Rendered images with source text
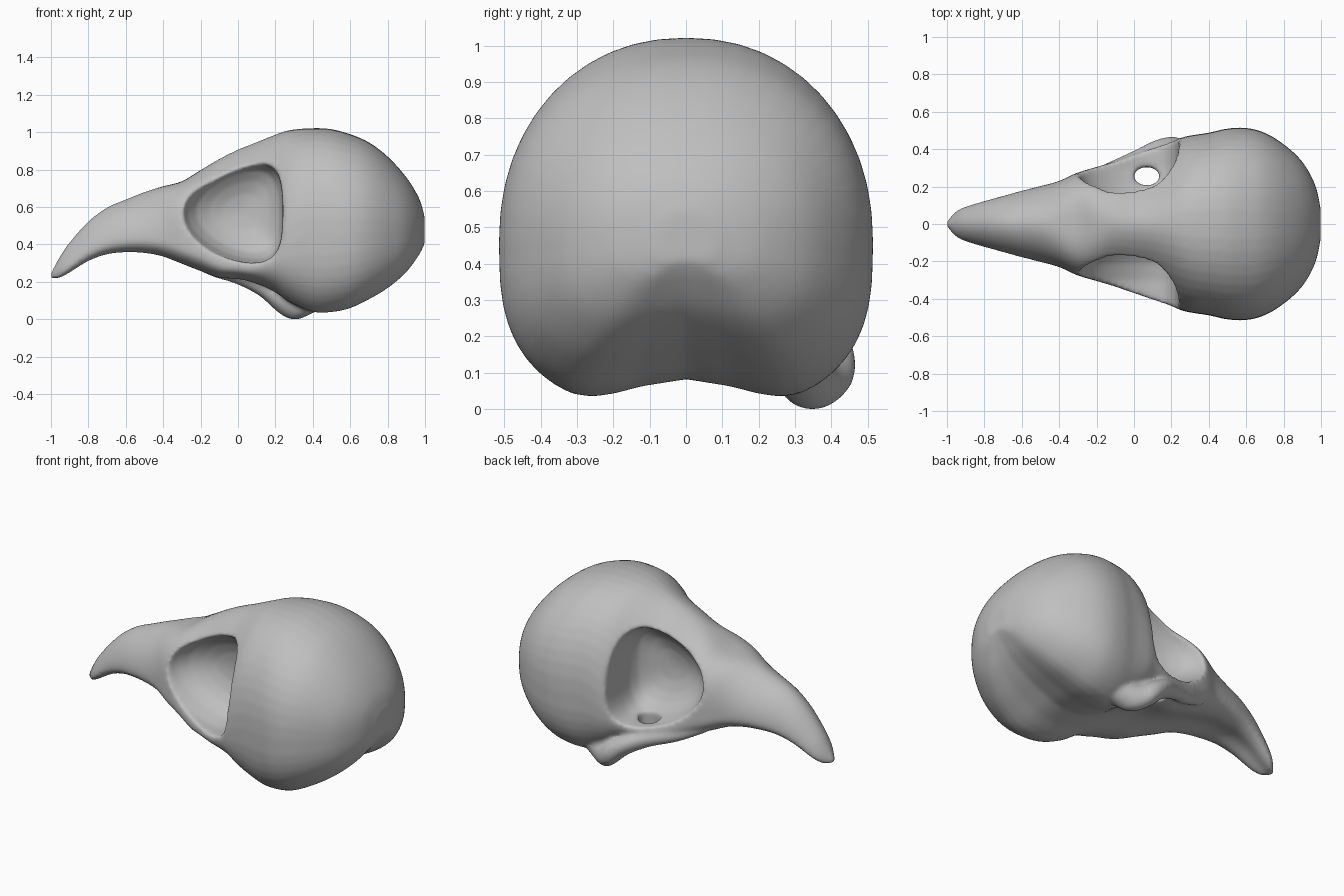
import bpy, bmesh, math
from mathutils import Vector, Matrix

cube = bpy.data.objects.get("Cube")
if cube:
    bpy.data.objects.remove(cube, do_unlink=True)

SEGMENTS = 48

bone = bpy.data.materials.new("grey bone")
bone.use_nodes = True
GREY = (0.52, 0.52, 0.52, 1)
bone.diffuse_color = GREY
bone.node_tree.nodes["Principled BSDF"].inputs["Base Color"].default_value = GREY


def make_object(name, bm):
    bmesh.ops.recalc_face_normals(bm, faces=bm.faces)
    mesh = bpy.data.meshes.new(name)
    bm.to_mesh(mesh)
    bm.free()
    obj = bpy.data.objects.new(name, mesh)
    bpy.context.collection.objects.link(obj)
    mesh.materials.append(bone)
    return obj


def loft(name, rings):
    """Skin a list of closed rings and cap both ends."""
    bm = bmesh.new()
    loops = [[bm.verts.new(p) for p in ring] for ring in rings]
    for a, b in zip(loops, loops[1:]):
        for i in range(len(a)):
            j = (i + 1) % len(a)
            bm.faces.new((a[i], a[j], b[j], b[i]))
    bm.faces.new(loops[0])
    bm.faces.new(loops[-1])
    return make_object(name, bm)


def smoothstep(low, high, x):
    t = min(max((x - low) / (high - low), 0), 1)
    return t * t * (3 - 2 * t)


def bump(x, centre, spread):
    return math.exp(-((x - centre) / spread) ** 2)


def power(value, exponent):
    return math.copysign(abs(value) ** exponent, value)


def catmull(a, b, c, d, t):
    return (b * 2 + (c - a) * t + (a * 2 - b * 5 + c * 4 - d) * t ** 2
            + (b * 3 - a - c * 3 + d) * t ** 3) / 2


def smooth_loft(name, rows, ring, steps):
    """Loft through rings taken along a smooth curve of the given rows."""
    rows = [Vector(r) for r in rows]
    padded = [rows[0] * 2 - rows[1], *rows, rows[-1] * 2 - rows[-2]]
    rings = [ring(*catmull(*padded[k:k + 4], s / steps))
             for k in range(len(rows) - 1) for s in range(steps)]
    return loft(name, rings + [ring(*rows[-1])])


# Skull stations along its length: x, bottom, top, half width
stations = (
    (-1, .215, .25, .015), (-.95, .22, .34, .068), (-.9, .245, .413, .093),
    (-.8, .305, .525, .123), (-.7, .34, .6, .15), (-.6, .35, .643, .178),
    (-.5, .345, .683, .203), (-.4, .325, .714, .23), (-.3, .285, .74, .275),
    (-.2, .245, .8, .305), (-.1, .21, .86, .335), (0, .205, .91, .37),
    (.1, .175, .95, .405), (.2, .12, .99, .44), (.28, .06, 1.015, .469),
    (.4, .005, 1.025, .488), (.5, .003, 1.02, .51), (.6, .025, .993, .514),
    (.7, .075, .95, .488), (.8, .14, .875, .428), (.9, .232, .765, .335),
    (.97, .335, .65, .21), (1, .4, .55, .08))


def skull_ring(x, bottom, top, width):
    back = smoothstep(.05, .4, x)
    belt_share = .25 + .2 * back - .14 * bump(x, 0, .22)
    belt = bottom + (top - bottom) * belt_share
    crown_power = 2 / (1.8 + .4 * back + 1.1 * bump(x, -.31, .12))
    base_power = 2 / (2.3 + .6 * back)
    groove = .025 + .06 * back + .03 * bump(x, 0, .2)
    groove *= min((belt - bottom) / (.08 + .34 * back), 1)
    ring = []
    for i in range(SEGMENTS):
        angle = math.tau * i / SEGMENTS
        c, s = math.cos(angle), math.sin(angle)
        p = crown_power if s >= 0 else base_power
        side = power(c, p)
        z = belt + power(s, p) * (top - belt if s >= 0 else belt - bottom)
        if s < 0:  # hollow along the middle of the underside
            z += groove * max(1 - (side / .66) ** 2, 0) ** 2
        ring.append((x, width * side, z))
    return ring


skull = smooth_loft("skull", stations, skull_ring, 4)

# Left cheek bar swelling into the jaw hinge: x, y, z, radius
hinge_path = (
    (-.3, .23, .33, .02), (-.15, .285, .275, .038), (0, .345, .235, .047),
    (.12, .39, .185, .06), (.22, .39, .115, .078), (.3, .35, .08, .08),
    (.38, .32, .1, .075), (.5, .3, .14, .045))


def hinge_ring(x, y, z, radius):
    angles = [math.tau * i / SEGMENTS for i in range(SEGMENTS)]
    return [(x, y + radius * math.cos(a), z + radius * math.sin(a)) for a in angles]


# Bowl-shaped cutter for an eye socket: depth from the midline, radius
def socket_cutter(name, side):
    profile = ((.075, .03), (.085, .1), (.11, .165), (.15, .222),
               (.21, .255), (.3, .275), (.65, .278))
    rings = []
    for depth, radius in profile:
        ring = []
        lean = .22 * max(.3 - depth, 0)  # the bowl leans toward the back
        for i in range(SEGMENTS):
            a = math.tau * i / SEGMENTS
            # egg outline, tall toward the back and narrow toward the beak
            dx = radius * (math.cos(a) + .42 * math.sin(a) ** 2)
            ring.append((dx - .035 + lean, side * depth, .58 + radius * math.sin(a)))
        rings.append(ring)
    return loft(name, rings)


def floor_cutter():
    bm = bmesh.new()
    bmesh.ops.create_uvsphere(bm, u_segments=32, v_segments=20, radius=1)
    bm.transform(Matrix.Translation((.07, .255, .24)) @ Matrix.Diagonal((.07, .05, .3, 1)))
    return make_object("floor_opening_cutter", bm)


def combine(tool, operation):
    mod = skull.modifiers.new(tool.name, "BOOLEAN")
    mod.object = tool
    mod.operation = operation
    mod.solver = "EXACT"
    tool.hide_render = True
    bpy.ops.object.modifier_apply(modifier=mod.name)
    bpy.data.objects.remove(tool, do_unlink=True)


bpy.ops.object.select_all(action="DESELECT")
bpy.context.view_layer.objects.active = skull
skull.select_set(True)

combine(smooth_loft("left_jaw_hinge", hinge_path, hinge_ring, 4), "UNION")

# Eye sockets, and the opening in the floor of the left one
for label, side in (("left", 1), ("right", -1)):
    combine(socket_cutter(label + "_socket_cutter", side), "DIFFERENCE")
combine(floor_cutter(), "DIFFERENCE")

# Fuse and soften into one bone surface
remesh = skull.modifiers.new("fuse", "REMESH")
remesh.mode = "VOXEL"
remesh.voxel_size = .012
bpy.ops.object.modifier_apply(modifier=remesh.name)
soften = skull.modifiers.new("soften", "SMOOTH")
soften.factor = .5
soften.iterations = 10
bpy.ops.object.modifier_apply(modifier=soften.name)

# Stand it on the ground, centred along its length
xs = [v.co.x for v in skull.data.vertices]
lowest = min(v.co.z for v in skull.data.vertices)
skull.data.transform(Matrix.Translation((-(max(xs) + min(xs)) / 2, 0, -lowest)))

skull.data.materials.clear()
skull.data.materials.append(bone)
for face in skull.data.polygons:
    face.material_index = 0
    face.use_smooth = True
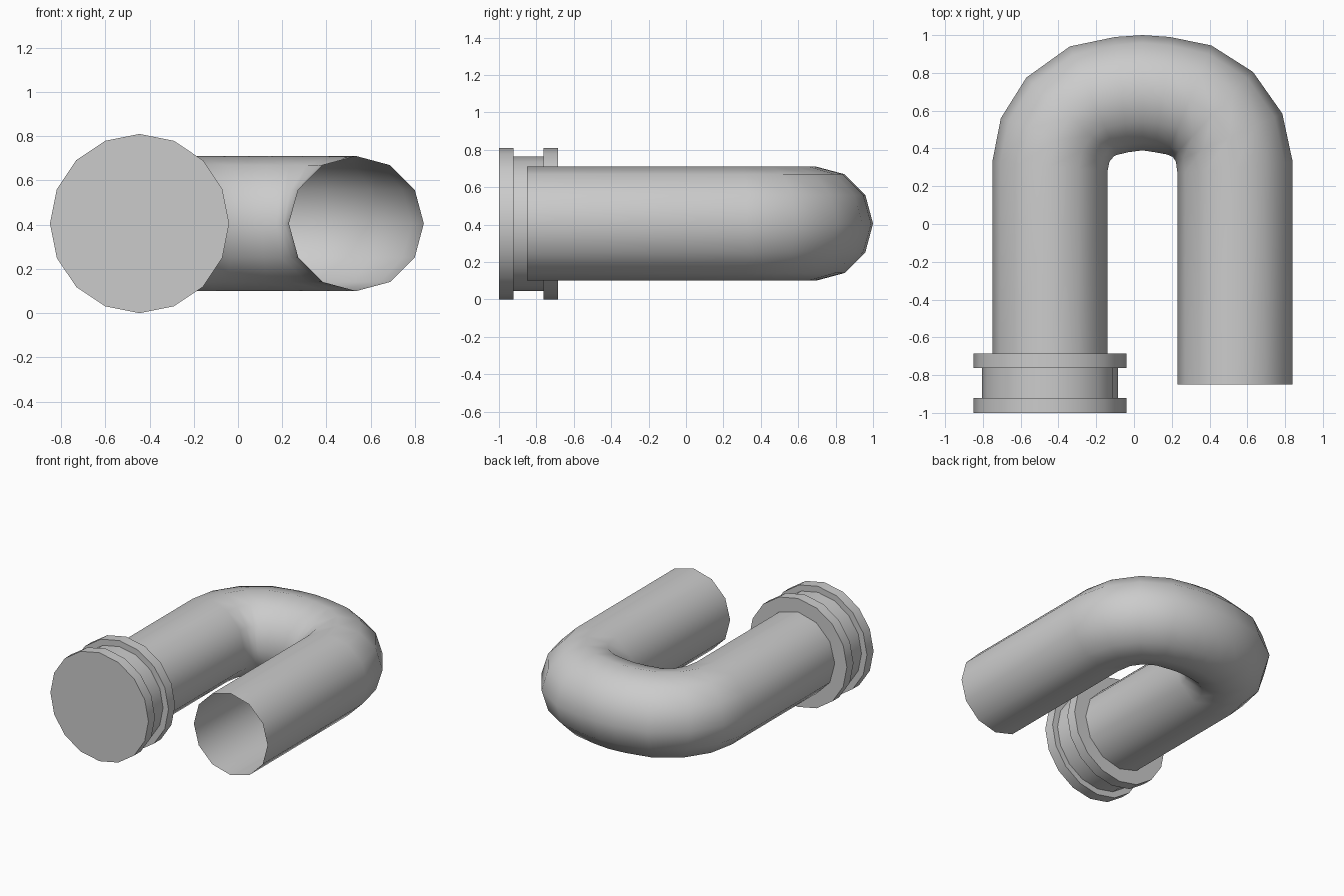
import bpy, bmesh, math
from mathutils import Vector

if "Cube" in bpy.data.objects:
    bpy.data.objects.remove(bpy.data.objects["Cube"])

grey = bpy.data.materials.new("plain grey")
grey.diffuse_color = (0.6, 0.6, 0.6, 1)
grey.use_nodes = True
grey.node_tree.nodes["Principled BSDF"].inputs["Base Color"].default_value = grey.diffuse_color
ZC = 0.405          # height of the pipe axis
LEFT_X = -0.445     # axis of the capped leg


def loft(name, rings, cap_ends, angle):
    """Join rings of points into one smooth-shaded surface."""
    bm = bmesh.new()
    vs = [[bm.verts.new(p) for p in ring] for ring in rings]
    n = len(vs[0])
    for a, b in zip(vs, vs[1:]):
        for i in range(n):
            j = (i + 1) % n
            bm.faces.new((a[i], a[j], b[j], b[i]))
    if cap_ends:
        bm.faces.new(vs[0])
        bm.faces.new(vs[-1])
    bmesh.ops.recalc_face_normals(bm, faces=bm.faces)
    me = bpy.data.meshes.new(name)
    bm.to_mesh(me)
    bm.free()
    ob = bpy.data.objects.new(name, me)
    bpy.context.collection.objects.link(ob)
    me.materials.append(grey)
    bpy.ops.object.select_all(action='DESELECT')
    ob.select_set(True)
    bpy.context.view_layer.objects.active = ob
    bpy.ops.object.shade_smooth_by_angle(angle=math.radians(angle))
    return ob


def ring(x, y, side, r, n):
    """Upright circle at (x, y); side is its horizontal direction."""
    return [Vector((x, y, ZC)) + side * r * math.cos(t) + Vector((0, 0, r * math.sin(t)))
            for t in (2 * math.pi * i / n for i in range(n))]


# Bent pipe: (outer x, y, inner x, y) of every ring, seen from above
pairs = [(-0.75, -0.72, -0.14, -0.72), (-0.75, 0.33, -0.14, 0.28),
         (-0.705, 0.56, -0.13, 0.33), (-0.57, 0.775, -0.105, 0.36),
         (-0.34, 0.94, -0.09, 0.366), (-0.10, 0.99, -0.03, 0.38),
         (0.045, 1.0, 0.045, 0.39), (0.19, 0.99, 0.11, 0.38),
         (0.41, 0.945, 0.175, 0.368), (0.63, 0.805, 0.205, 0.355),
         (0.785, 0.585, 0.222, 0.33), (0.84, 0.33, 0.23, 0.27),
         (0.84, -0.85, 0.23, -0.85)]
rings = []
for ox, oy, ix, iy in pairs:
    side = Vector((ox - ix, oy - iy, 0))
    half = side.length / 2
    side.normalize()
    r = ring((ox + ix) / 2, (oy + iy) / 2, side, 0.305, 12)
    r[0] += side * (half - 0.305)
    r[6] -= side * (half - 0.305)
    rings.append(r)
loft("bent_pipe", rings, False, 80)

# Closed end collar with two flanges
profile = [(-1.0, 0.405), (-0.922, 0.405), (-0.922, 0.36),
           (-0.763, 0.36), (-0.763, 0.405), (-0.685, 0.405)]
loft("end_collar", [ring(LEFT_X, y, Vector((1, 0, 0)), r, 16) for y, r in profile], True, 30)
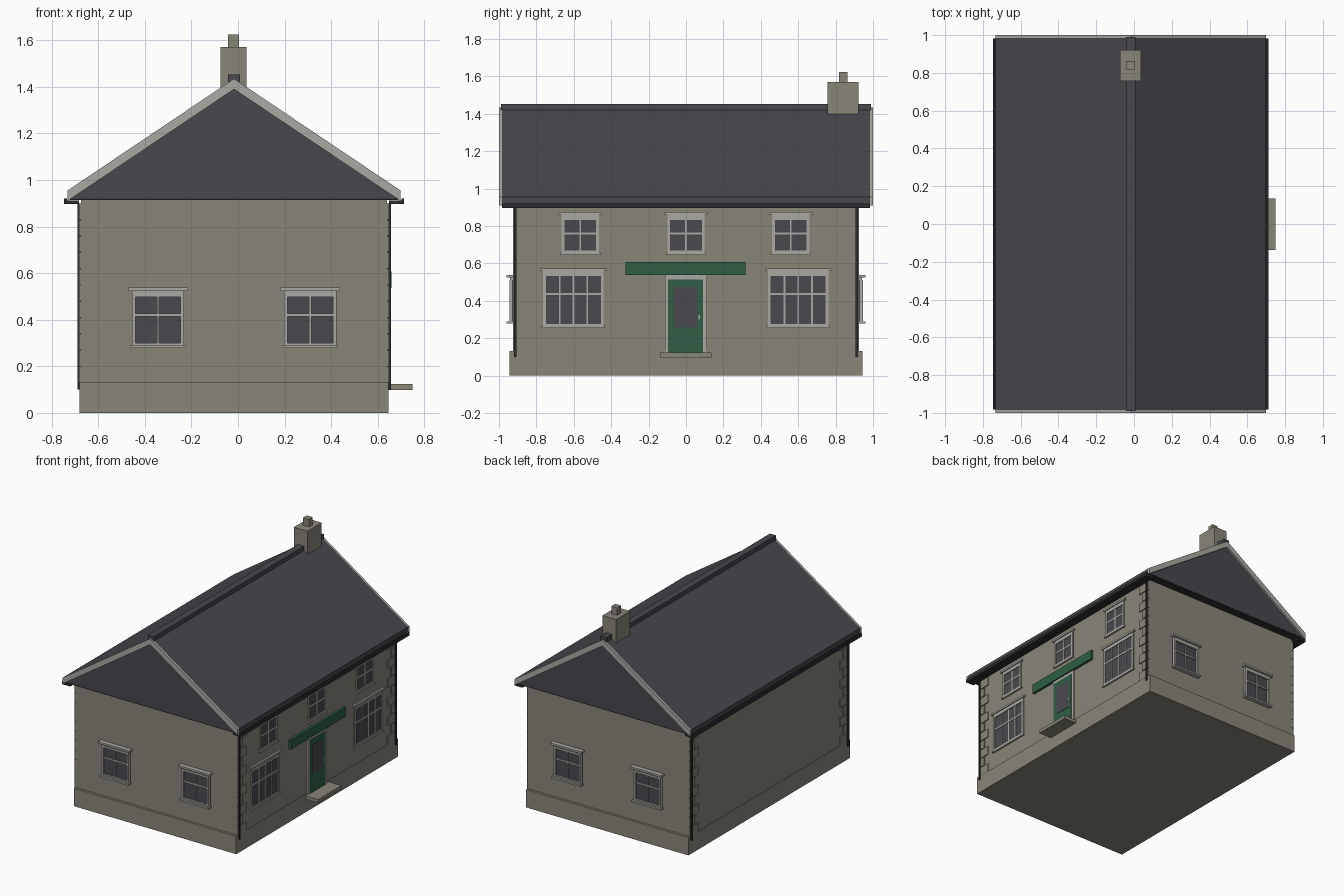
import bpy, bmesh

if "Cube" in bpy.data.objects:
    bpy.data.objects.remove(bpy.data.objects["Cube"])


def material(name, rgb):
    m = bpy.data.materials.new(name)
    m.use_nodes = True
    m.diffuse_color = (*rgb, 1)
    m.node_tree.nodes["Principled BSDF"].inputs["Base Color"].default_value = (*rgb, 1)
    return m


STONE = material("warm grey stone", (0.25, 0.235, 0.19))
TRIM = material("pale grey trim", (0.40, 0.395, 0.36))
SLATE = material("dark slate", (0.065, 0.063, 0.073))
GLASS = material("dark glass", (0.068, 0.066, 0.078))
GREEN = material("deep green paint", (0.026, 0.114, 0.058))
BLACK = material("black gutter", (0.026, 0.026, 0.031))

CX = -0.017                  # centre line of the house
HALF_W, HALF_L = 0.657, 0.925  # wall half width and half length
EAVE, APEX, ROOF_HALF = 0.955, 1.435, 0.715
WALL_TOP = 0.92


def finish(name, bm, mats):
    bmesh.ops.recalc_face_normals(bm, faces=bm.faces)
    mesh = bpy.data.meshes.new(name)
    bm.to_mesh(mesh)
    bm.free()
    for m in mats:
        mesh.materials.append(m)
    obj = bpy.data.objects.new(name, mesh)
    bpy.context.collection.objects.link(obj)
    return obj


def boxes(name, items):
    """One object from (x range, y range, z range, material) boxes."""
    bm, mats = bmesh.new(), []
    for xr, yr, zr, mat in items:
        if mat not in mats:
            mats.append(mat)
        verts = bmesh.ops.create_cube(bm, size=1)["verts"]
        for v in verts:
            for axis, (a, b) in enumerate((xr, yr, zr)):
                v.co[axis] = (a + b) / 2 + v.co[axis] * (b - a)
        for f in {f for v in verts for f in v.link_faces}:
            f.material_index = mats.index(mat)
    return finish(name, bm, mats)


def prism(name, outline, y0, y1, mat):
    """Extrude an x-z outline from y0 to y1."""
    bm = bmesh.new()
    face = bm.faces.new([bm.verts.new((x, y0, z)) for x, z in outline])
    new = bmesh.ops.extrude_face_region(bm, geom=[face])["geom"]
    bmesh.ops.translate(bm, vec=(0, y1 - y0, 0),
                        verts=[g for g in new if isinstance(g, bmesh.types.BMVert)])
    return finish(name, bm, [mat])


def on_wall(side, u, z, d, mat):
    """Box from a range along a wall, a height range and a depth range out of it."""
    if side == "right":
        return ((CX + HALF_W + d[0], CX + HALF_W + d[1]), u, z, mat)
    if side == "front":
        return (u, (-HALF_L - d[1], -HALF_L - d[0]), z, mat)
    return (u, (HALF_L + d[0], HALF_L + d[1]), z, mat)


def window(name, side, c, half, z0, z1, cols, bar_z, d):
    """Glazed sash window with frame, glazing bars, sill and lintel."""
    f, b = 0.015, 0.006

    def piece(u0, u1, a, e, depth, mat=TRIM):
        return on_wall(side, (c + u0, c + u1), (a, e), (-0.005, depth), mat)
    items = [piece(-half, half, z0, z1, d * 0.3, GLASS),
             piece(-half, -half + f, z0, z1, d), piece(half - f, half, z0, z1, d),
             piece(-half, half, z0, z0 + f, d), piece(-half, half, z1 - f, z1, d),
             piece(-half, half, bar_z - b, bar_z + b, d * 0.7),
             piece(-half - 0.008, half + 0.008, z0 - 0.007, z0 + 0.005, d * 1.7),
             piece(-half, half, z1, z1 + 0.012, d * 0.8),
             piece(-half - 0.016, half + 0.016, z1 + 0.012, z1 + 0.026, d * 1.7)]
    for i in range(1, cols):
        u = -half + f + (2 * half - 2 * f) * i / cols
        items.append(piece(u - b * 0.8, u + b * 0.8, z0, z1, d * 0.7))
    boxes(name, items)


# Walls and plinth
boxes("walls", [((CX - HALF_W, CX + HALF_W), (-HALF_L, HALF_L), (0, WALL_TOP), STONE)])
boxes("plinth", [((CX - 0.663, CX + 0.663), (-0.943, 0.943), (0, 0.132), STONE)])

# Corner stones and downpipes on both long walls
stones, pipes = [], []
for sx in (-1, 1):
    xr = sorted((CX + sx * 0.65, CX + sx * 0.664))
    px = sorted((CX + sx * 0.655, CX + sx * 0.673))
    for sy in (-1, 1):
        for i in range(11):
            length = 0.10 if i % 2 == 0 else 0.06
            z = 0.132 + i * 0.07
            stones.append((xr, sorted((sy * HALF_L, sy * (HALF_L - length))),
                           (z, z + 0.064), STONE))
        pipes.append((px, (sy * 0.912 - 0.007, sy * 0.912 + 0.007), (0.10, 0.90), BLACK))
boxes("corner_stones", stones)
boxes("downpipes", pipes)

# Roof, with slate gable ends
L, R = CX - ROOF_HALF, CX + ROOF_HALF
prism("roof", [(L, EAVE), (CX, APEX), (R, EAVE), (R, WALL_TOP), (L, WALL_TOP)],
      -0.985, 0.985, SLATE)
boxes("soffit", [((L + 0.01, R - 0.01), (-0.983, 0.983), (0.914, WALL_TOP), BLACK)])
boxes("ridge_tiles", [((CX - 0.025, CX + 0.025), (-0.99, 0.99), (1.42, 1.452), SLATE)])

# Bargeboards at each gable
board = [(L, EAVE), (CX, APEX), (R, EAVE), (R, EAVE - 0.045), (CX, APEX - 0.045), (L, EAVE - 0.045)]
for name, y in (("front", -1.0), ("back", 0.985)):
    prism(name + "_bargeboard", board, y, y + 0.015, TRIM)

# Gutters along the eaves
gutters = []
for sx in (-1, 1):
    gutters.append((sorted((CX + sx * 0.665, CX + sx * 0.73)), (-0.983, 0.983), (0.897, 0.912), BLACK))
    gutters.append((sorted((CX + sx * 0.718, CX + sx * 0.73)), (-0.983, 0.983), (0.897, 0.92), BLACK))
boxes("gutters", gutters)

# Chimney
boxes("chimney", [((-0.075, 0.037), (0.757, 0.922), (1.33, 1.57), STONE),
                  ((-0.042, 0.005), (0.818, 0.864), (1.57, 1.625), STONE)])

# Windows
for i, y in enumerate((-0.565, 0, 0.56)):
    window(f"upper_window_{i + 1}", "right", y, 0.1, 0.653, 0.848, 2, 0.76, 0.008)
for i, y in enumerate((-0.602, 0.6)):
    window(f"lower_window_{i + 1}", "right", y, 0.162, 0.262, 0.548, 4, 0.437, 0.008)
for side in ("front", "back"):
    for i, x in enumerate((-0.343, 0.31)):
        window(f"{side}_gable_window_{i + 1}", side, x, 0.112, 0.285, 0.512, 2, 0.42, 0.02)

# Door with frame, glazing and step
boxes("door", [on_wall("right", (-0.113, 0.113), (0.12, 0.537), (-0.005, 0.009), TRIM),
               on_wall("right", (-0.095, 0.09), (0.12, 0.515), (0, 0.012), GREEN),
               on_wall("right", (-0.068, 0.062), (0.257, 0.475), (0, 0.014), GLASS),
               on_wall("right", (0.066, 0.076), (0.30, 0.325), (0, 0.017), TRIM)])
boxes("door_step", [on_wall("right", (-0.138, 0.135), (0.098, 0.123), (0, 0.11), STONE)])

# Plain fascia board above the door
boxes("fascia_board", [on_wall("right", (-0.323, 0.317), (0.537, 0.607), (-0.005, 0.018), GREEN)])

_Your instructions_. Above are the records; copy every line in them that holds the word "radius".

_Answer below_.
# Left cheek bar swelling into the jaw hinge: x, y, z, radius
def hinge_ring(x, y, z, radius):
    return [(x, y + radius * math.cos(a), z + radius * math.sin(a)) for a in angles]
# Bowl-shaped cutter for an eye socket: depth from the midline, radius
    for depth, radius in profile:
            dx = radius * (math.cos(a) + .42 * math.sin(a) ** 2)
            ring.append((dx - .035 + lean, side * depth, .58 + radius * math.sin(a)))
    bmesh.ops.create_uvsphere(bm, u_segments=32, v_segments=20, radius=1)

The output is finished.